_Exercise directions:_
Read through the material below and find each line that has the word "middle"; copy it.

_Provided entries:_
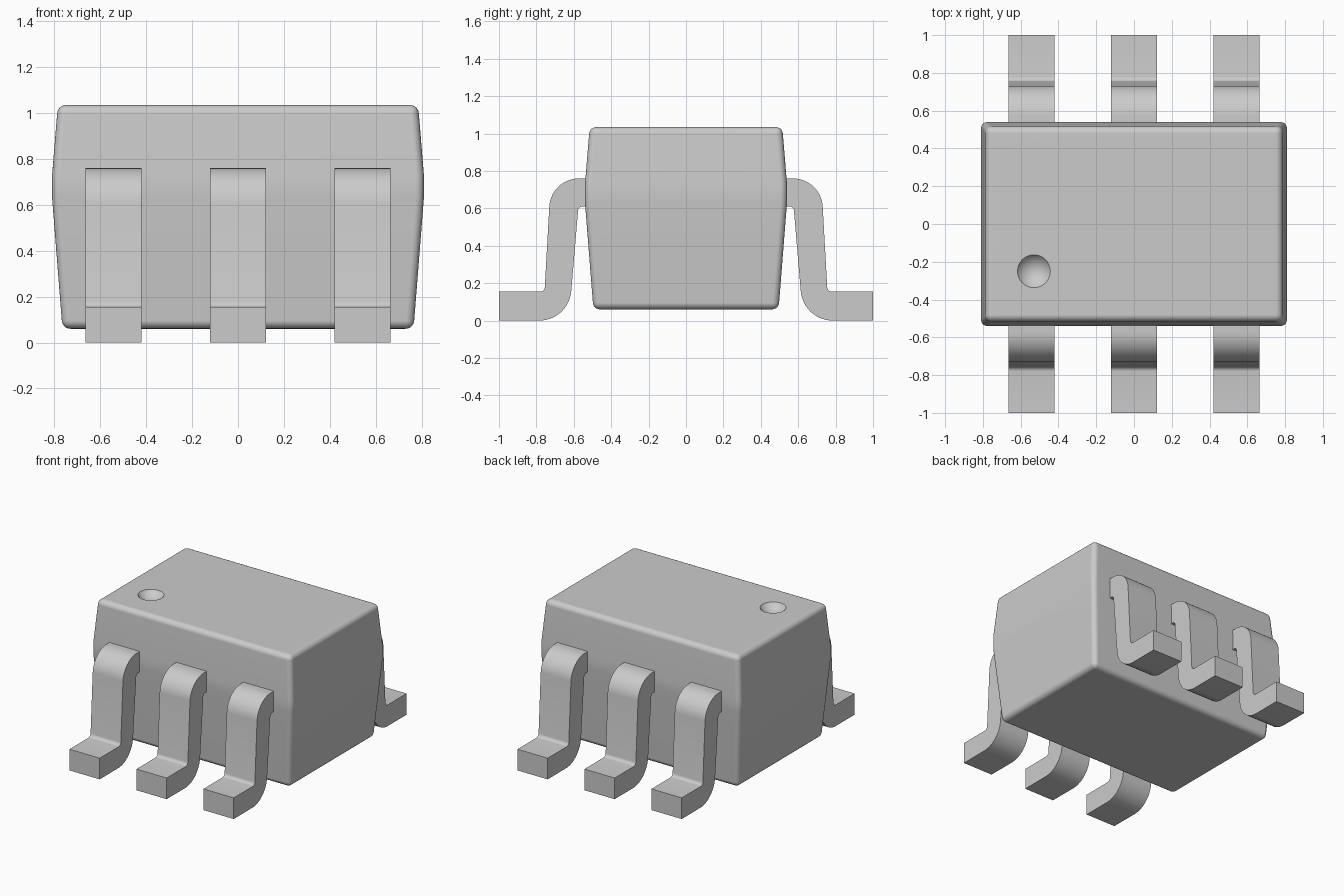
import bpy, bmesh
from math import sin, cos, radians
from mathutils import Matrix, Vector

cube = bpy.data.objects.get("Cube")
if cube:
    bpy.data.objects.remove(cube)

grey = bpy.data.materials.new("neutral grey")
grey.use_nodes = True
COLOUR = (0.6, 0.6, 0.6, 1)
grey.diffuse_color = COLOUR
grey.node_tree.nodes["Principled BSDF"].inputs["Base Color"].default_value = COLOUR


def make_object(name, bm):
    bmesh.ops.recalc_face_normals(bm, faces=bm.faces)
    mesh = bpy.data.meshes.new(name)
    bm.to_mesh(mesh)
    bm.free()
    mesh.materials.append(grey)
    obj = bpy.data.objects.new(name, mesh)
    bpy.context.collection.objects.link(obj)
    return obj


def activate(obj):
    bpy.ops.object.select_all(action='DESELECT')
    obj.select_set(True)
    bpy.context.view_layer.objects.active = obj


# Package body: stacked rectangles tapering away from a middle belt
sections = [(0.06, 0.765, 0.495), (0.63, 0.81, 0.54),
            (0.73, 0.81, 0.54), (1.035, 0.785, 0.515)]
bm = bmesh.new()
rings = [[bm.verts.new((sx * hx, sy * hy, z))
          for sx, sy in ((-1, -1), (1, -1), (1, 1), (-1, 1))]
         for z, hx, hy in sections]
bm.faces.new(rings[0])
bm.faces.new(rings[-1])
for low, high in zip(rings, rings[1:]):
    for i in range(4):
        j = (i + 1) % 4
        bm.faces.new((low[i], low[j], high[j], high[i]))
bmesh.ops.recalc_face_normals(bm, faces=bm.faces)
rounded = [e for e in bm.edges if e.calc_face_angle(0) > 0.7]
bmesh.ops.bevel(bm, geom=rounded, offset=0.035, segments=5, profile=0.5,
                affect='EDGES', clamp_overlap=True)
body = make_object("package_body", bm)

# Round pin-one dimple in the top
RADIUS, DEPTH = 0.087, 0.045
ball = (RADIUS ** 2 + DEPTH ** 2) / (2 * DEPTH)
bm = bmesh.new()
bmesh.ops.create_uvsphere(
    bm, u_segments=40, v_segments=48, radius=ball,
    matrix=Matrix.Translation((-0.53, -0.25, 1.035 - DEPTH + ball)))
cutter = make_object("dimple_cutter", bm)
cutter.hide_render = True
cut = body.modifiers.new("dimple", 'BOOLEAN')
cut.operation = 'DIFFERENCE'
cut.solver = 'EXACT'
cut.object = cutter
activate(body)
bpy.ops.object.modifier_apply(modifier=cut.name)
bpy.data.objects.remove(cutter)
bpy.ops.object.shade_smooth_by_angle(angle=radians(30))
body.modifiers.new("even_normals", 'WEIGHTED_NORMAL').keep_sharp = True


def arc(cy, cz, r, start, end, steps):
    angles = [radians(start + (end - start) * i / steps) for i in range(steps + 1)]
    return [(cy + r * cos(a), cz + r * sin(a)) for a in angles]


# Gull-wing lead profile, outer side first, then back along the inner side
profile = [(0.48, 0.76)]
profile += arc(0.573, 0.602, 0.158, 90, 4, 12)
profile += arc(0.78, 0.18, 0.025, 184, 270, 5)
profile += [(1, 0.155), (1, 0)]
profile += arc(0.785, 0.172, 0.172, 270, 184, 12)
profile += arc(0.555, 0.588, 0.022, 4, 90, 5)
profile += [(0.48, 0.61)]
WIDTH = 0.245

for side, sign in (("front", -1), ("back", 1)):
    for place, x in (("right", -0.543), ("middle", 0), ("left", 0.543)):
        bm = bmesh.new()
        face = bm.faces.new([bm.verts.new((x - WIDTH / 2, sign * y, z))
                             for y, z in profile])
        solid = bmesh.ops.extrude_face_region(bm, geom=[face], use_keep_orig=True)
        bmesh.ops.translate(bm, vec=Vector((WIDTH, 0, 0)),
                            verts=[v for v in solid["geom"]
                                   if isinstance(v, bmesh.types.BMVert)])
        lead = make_object(f"{side}_{place}_lead", bm)
        activate(lead)
        bpy.ops.object.shade_smooth_by_angle(angle=radians(30))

_Solution for this problem:_
# Package body: stacked rectangles tapering away from a middle belt
    for place, x in (("right", -0.543), ("middle", 0), ("left", 0.543)):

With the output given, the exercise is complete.